Paradoxically it appears that as the Nazi became more radical the greater the desire to oppose them amongst the people but the greater the risk of that opposition and subsequently at the point when opposition was potentially greatest it was outwardly at least significant. This would suggest that mass movement is unlikely or very difficult in opposition to any strong fascist regime. . By 1936 tension heightened when Nazi’s remove crucifixes from schools. Which resulted in huge opposition demonstrations? This showed the opposition could be strong enough to attain change as they were introduced.

They achieved no real successes with their push for ending of the killing of either Jews or of the mentally disabled. This is the closest example of a mass movement. Here though it was motivated not for a desire for dramatic social change. The church played the more pronounced role in opposing the Nazi’s. It was though mostly individual radicalism rather than well organized orchestrated attacks upon the regime. The size of the movement is evident in the fact that over 4000 clergy had died in concretion camps up to 1945.

The force of the Nazi is still evident here. Yet there achievement were however courageous and daring still limited. Although perhaps the desire for social change was present the church made few moves or attempts to realize this change and subsequently cannot be seen as a mass social movement. The youth is also was a source of opposition in the third rich. The “white rose” hans and Sophie Scholl Printed anti Nazi pamphlets especially after Stalingrad. There are other equally unsuccessful examples that were all either killed or silenced.

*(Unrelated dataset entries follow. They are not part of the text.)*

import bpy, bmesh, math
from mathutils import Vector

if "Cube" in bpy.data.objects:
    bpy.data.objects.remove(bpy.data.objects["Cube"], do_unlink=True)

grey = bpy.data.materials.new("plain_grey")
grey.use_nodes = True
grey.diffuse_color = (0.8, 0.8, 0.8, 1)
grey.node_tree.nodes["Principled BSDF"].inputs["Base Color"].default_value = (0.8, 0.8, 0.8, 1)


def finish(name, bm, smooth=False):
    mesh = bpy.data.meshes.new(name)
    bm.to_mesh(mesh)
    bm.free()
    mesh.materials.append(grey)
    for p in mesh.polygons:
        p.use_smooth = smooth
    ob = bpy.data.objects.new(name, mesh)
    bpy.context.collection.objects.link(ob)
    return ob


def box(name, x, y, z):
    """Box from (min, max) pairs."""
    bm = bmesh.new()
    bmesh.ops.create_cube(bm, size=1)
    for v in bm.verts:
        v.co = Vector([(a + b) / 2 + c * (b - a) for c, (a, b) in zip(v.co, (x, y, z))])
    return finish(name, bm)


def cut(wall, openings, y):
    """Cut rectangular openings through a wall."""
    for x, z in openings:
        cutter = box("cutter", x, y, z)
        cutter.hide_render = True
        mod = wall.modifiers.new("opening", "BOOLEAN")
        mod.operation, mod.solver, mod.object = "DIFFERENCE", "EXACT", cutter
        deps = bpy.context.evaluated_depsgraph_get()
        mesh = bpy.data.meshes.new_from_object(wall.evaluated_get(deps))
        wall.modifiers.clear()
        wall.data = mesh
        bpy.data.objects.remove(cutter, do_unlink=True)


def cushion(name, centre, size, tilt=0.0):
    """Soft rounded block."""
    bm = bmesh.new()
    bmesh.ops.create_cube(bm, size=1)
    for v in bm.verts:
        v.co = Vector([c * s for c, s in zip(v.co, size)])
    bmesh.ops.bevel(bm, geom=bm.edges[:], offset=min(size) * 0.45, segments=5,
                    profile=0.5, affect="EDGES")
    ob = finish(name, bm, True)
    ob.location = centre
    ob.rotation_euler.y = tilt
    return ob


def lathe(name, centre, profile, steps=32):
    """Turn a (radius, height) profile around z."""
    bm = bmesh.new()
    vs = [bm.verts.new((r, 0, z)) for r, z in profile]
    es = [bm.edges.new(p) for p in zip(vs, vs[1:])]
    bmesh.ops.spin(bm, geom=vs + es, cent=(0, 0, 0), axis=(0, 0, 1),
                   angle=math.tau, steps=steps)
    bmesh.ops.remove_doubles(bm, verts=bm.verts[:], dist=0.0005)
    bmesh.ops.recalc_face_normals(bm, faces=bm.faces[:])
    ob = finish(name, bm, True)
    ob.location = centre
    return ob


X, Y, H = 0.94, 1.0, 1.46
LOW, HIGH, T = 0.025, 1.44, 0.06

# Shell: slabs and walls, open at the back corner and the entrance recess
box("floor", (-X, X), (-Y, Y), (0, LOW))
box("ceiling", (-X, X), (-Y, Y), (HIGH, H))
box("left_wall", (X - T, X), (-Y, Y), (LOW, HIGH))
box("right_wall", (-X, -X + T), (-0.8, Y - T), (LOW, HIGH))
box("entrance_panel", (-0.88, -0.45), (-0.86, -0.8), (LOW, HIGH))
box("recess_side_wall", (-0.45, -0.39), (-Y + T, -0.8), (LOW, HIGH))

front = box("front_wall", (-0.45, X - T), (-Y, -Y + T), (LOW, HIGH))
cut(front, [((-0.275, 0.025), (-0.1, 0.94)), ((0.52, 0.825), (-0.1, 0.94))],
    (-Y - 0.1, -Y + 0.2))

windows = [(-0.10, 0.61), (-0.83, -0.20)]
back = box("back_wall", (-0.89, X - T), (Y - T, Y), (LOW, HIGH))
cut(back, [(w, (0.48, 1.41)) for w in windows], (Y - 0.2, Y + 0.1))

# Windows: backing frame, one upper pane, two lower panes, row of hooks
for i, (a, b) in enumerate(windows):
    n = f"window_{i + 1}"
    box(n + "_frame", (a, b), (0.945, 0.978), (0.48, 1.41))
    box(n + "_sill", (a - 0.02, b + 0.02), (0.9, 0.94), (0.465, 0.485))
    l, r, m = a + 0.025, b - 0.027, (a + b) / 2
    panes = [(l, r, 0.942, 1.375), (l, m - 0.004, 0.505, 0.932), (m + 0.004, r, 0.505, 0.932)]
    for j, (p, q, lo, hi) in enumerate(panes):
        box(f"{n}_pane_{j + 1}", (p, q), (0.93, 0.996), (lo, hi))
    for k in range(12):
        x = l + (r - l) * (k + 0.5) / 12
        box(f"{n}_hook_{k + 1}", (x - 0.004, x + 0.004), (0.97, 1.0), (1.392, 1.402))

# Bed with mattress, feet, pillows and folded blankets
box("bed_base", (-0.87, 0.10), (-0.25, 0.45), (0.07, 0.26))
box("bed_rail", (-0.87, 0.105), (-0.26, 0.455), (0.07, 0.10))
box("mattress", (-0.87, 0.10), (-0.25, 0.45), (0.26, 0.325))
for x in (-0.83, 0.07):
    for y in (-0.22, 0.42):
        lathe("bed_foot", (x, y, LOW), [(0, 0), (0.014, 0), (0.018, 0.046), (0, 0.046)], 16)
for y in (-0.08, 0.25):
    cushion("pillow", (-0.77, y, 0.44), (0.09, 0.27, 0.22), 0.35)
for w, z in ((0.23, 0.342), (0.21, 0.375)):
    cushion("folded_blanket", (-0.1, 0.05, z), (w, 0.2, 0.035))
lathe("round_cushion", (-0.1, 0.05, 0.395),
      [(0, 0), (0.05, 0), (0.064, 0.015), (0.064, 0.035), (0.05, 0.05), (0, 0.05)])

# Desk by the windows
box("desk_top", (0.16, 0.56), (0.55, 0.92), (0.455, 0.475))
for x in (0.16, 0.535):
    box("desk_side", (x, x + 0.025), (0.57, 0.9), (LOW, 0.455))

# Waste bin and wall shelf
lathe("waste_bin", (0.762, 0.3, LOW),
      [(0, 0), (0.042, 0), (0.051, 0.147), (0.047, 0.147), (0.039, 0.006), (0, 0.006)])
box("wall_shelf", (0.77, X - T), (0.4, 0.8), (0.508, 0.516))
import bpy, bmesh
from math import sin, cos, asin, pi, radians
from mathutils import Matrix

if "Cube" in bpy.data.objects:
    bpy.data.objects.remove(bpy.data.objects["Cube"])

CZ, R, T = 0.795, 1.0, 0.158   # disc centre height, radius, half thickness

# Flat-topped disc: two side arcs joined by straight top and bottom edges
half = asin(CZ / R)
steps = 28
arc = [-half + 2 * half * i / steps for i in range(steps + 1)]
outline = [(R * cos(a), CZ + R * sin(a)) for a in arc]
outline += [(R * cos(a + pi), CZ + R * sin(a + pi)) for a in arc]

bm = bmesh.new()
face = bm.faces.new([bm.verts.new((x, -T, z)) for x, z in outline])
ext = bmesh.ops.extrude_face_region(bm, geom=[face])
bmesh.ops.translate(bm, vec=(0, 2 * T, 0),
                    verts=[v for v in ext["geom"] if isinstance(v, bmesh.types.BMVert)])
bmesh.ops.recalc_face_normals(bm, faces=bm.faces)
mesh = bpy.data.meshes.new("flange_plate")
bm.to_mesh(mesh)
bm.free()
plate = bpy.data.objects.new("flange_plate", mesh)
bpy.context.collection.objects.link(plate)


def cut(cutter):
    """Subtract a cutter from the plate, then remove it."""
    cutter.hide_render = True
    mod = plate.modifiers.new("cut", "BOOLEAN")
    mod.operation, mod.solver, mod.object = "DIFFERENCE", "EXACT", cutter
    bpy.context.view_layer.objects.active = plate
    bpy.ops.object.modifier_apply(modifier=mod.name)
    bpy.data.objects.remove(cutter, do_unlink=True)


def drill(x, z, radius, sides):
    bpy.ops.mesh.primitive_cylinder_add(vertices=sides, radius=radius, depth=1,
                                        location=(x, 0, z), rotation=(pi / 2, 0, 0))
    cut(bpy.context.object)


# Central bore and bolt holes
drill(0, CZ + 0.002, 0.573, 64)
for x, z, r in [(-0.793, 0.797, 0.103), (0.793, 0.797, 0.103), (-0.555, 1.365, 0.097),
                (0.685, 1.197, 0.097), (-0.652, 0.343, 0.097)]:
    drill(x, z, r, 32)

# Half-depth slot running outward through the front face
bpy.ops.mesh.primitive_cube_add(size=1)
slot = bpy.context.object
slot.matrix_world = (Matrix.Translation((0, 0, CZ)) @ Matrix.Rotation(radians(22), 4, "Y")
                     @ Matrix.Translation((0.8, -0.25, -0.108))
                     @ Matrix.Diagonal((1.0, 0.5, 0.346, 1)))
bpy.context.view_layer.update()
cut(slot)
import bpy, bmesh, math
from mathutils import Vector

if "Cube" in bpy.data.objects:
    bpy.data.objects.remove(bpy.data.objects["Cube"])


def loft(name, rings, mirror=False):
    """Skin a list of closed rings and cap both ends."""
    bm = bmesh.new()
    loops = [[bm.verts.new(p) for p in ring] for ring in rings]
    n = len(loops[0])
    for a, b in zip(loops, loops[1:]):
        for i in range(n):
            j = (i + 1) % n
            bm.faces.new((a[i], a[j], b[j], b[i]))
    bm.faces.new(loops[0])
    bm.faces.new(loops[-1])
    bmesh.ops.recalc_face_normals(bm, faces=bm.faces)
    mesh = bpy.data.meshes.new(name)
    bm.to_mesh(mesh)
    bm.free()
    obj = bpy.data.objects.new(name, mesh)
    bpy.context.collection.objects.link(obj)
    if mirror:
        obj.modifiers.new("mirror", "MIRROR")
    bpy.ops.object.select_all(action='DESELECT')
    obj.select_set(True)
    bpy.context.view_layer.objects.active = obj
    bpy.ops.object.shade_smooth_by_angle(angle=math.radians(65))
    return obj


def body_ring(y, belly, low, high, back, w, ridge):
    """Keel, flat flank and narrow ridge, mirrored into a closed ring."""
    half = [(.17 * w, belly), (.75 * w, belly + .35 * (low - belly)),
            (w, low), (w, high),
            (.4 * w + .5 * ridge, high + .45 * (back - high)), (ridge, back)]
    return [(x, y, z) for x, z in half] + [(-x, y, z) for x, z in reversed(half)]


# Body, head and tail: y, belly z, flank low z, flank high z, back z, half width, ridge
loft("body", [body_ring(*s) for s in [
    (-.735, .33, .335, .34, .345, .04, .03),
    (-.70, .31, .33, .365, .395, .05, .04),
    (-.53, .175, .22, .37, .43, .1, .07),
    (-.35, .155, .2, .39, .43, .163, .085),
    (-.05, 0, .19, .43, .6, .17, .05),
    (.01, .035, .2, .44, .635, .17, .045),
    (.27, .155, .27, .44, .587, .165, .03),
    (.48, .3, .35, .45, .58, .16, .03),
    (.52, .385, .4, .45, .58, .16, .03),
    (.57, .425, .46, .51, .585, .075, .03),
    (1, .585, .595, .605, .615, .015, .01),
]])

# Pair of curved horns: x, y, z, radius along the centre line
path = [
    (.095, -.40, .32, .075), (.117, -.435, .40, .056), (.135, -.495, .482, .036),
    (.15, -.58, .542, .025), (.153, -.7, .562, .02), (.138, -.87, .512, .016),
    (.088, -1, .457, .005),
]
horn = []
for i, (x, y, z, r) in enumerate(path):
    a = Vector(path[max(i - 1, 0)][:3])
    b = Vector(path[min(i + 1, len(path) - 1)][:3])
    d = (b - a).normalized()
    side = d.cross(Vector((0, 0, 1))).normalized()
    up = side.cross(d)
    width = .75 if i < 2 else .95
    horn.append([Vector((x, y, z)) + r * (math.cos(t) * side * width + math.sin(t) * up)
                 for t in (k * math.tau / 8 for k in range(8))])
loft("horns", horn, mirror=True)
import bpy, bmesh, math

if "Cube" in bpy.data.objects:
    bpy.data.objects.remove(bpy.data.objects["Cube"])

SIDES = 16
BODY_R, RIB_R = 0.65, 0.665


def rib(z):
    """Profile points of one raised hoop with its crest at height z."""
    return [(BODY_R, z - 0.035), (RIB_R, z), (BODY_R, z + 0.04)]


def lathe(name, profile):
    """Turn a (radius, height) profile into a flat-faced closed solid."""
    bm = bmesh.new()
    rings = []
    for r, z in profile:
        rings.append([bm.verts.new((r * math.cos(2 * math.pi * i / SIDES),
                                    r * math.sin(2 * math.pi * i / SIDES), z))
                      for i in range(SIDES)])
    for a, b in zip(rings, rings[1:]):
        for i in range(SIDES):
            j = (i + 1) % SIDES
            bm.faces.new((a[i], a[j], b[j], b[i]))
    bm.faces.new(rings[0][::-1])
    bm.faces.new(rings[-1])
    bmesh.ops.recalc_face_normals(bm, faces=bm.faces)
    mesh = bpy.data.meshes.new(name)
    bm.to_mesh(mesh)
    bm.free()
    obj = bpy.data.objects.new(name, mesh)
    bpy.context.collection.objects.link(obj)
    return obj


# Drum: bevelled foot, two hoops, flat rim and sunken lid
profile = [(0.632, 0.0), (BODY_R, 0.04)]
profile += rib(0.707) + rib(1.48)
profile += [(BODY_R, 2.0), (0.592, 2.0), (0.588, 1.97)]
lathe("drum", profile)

The Youth as social groups were probably the most pro Nazi within Germany therefore the difficulties faced with propagating anti Nazi ideas within this group were even more pronounced here. The youth movement of the Nazi regime was too effective to allow for a great deal of youth opposition. Here both the movements were unorganized and the regime was at its most efficient there was too much standing in the way of youth opposition for it so achieving mass social status. Opposition took form of isolated cells’ with such wide views, ranging from ultra left to pro monarchist, groups probably more opposed to one another than to the Nazi’s . Nazism embodied albeit in an extreme form, many of the basic attitudes of a very large section of the German people” Nationalism, Militarism, Cultural conservatism and Strict policies on minorities and deviant group’s stricter penal code. The weakness of the opposition and the strength of the regime both conspired to prevent any form of mass social movement arising to challenge the Nazi’s. The latter being the dominant force. The most serious threat came from the Church but even they were unable to amass anywhere near the support necessary for a mass movement.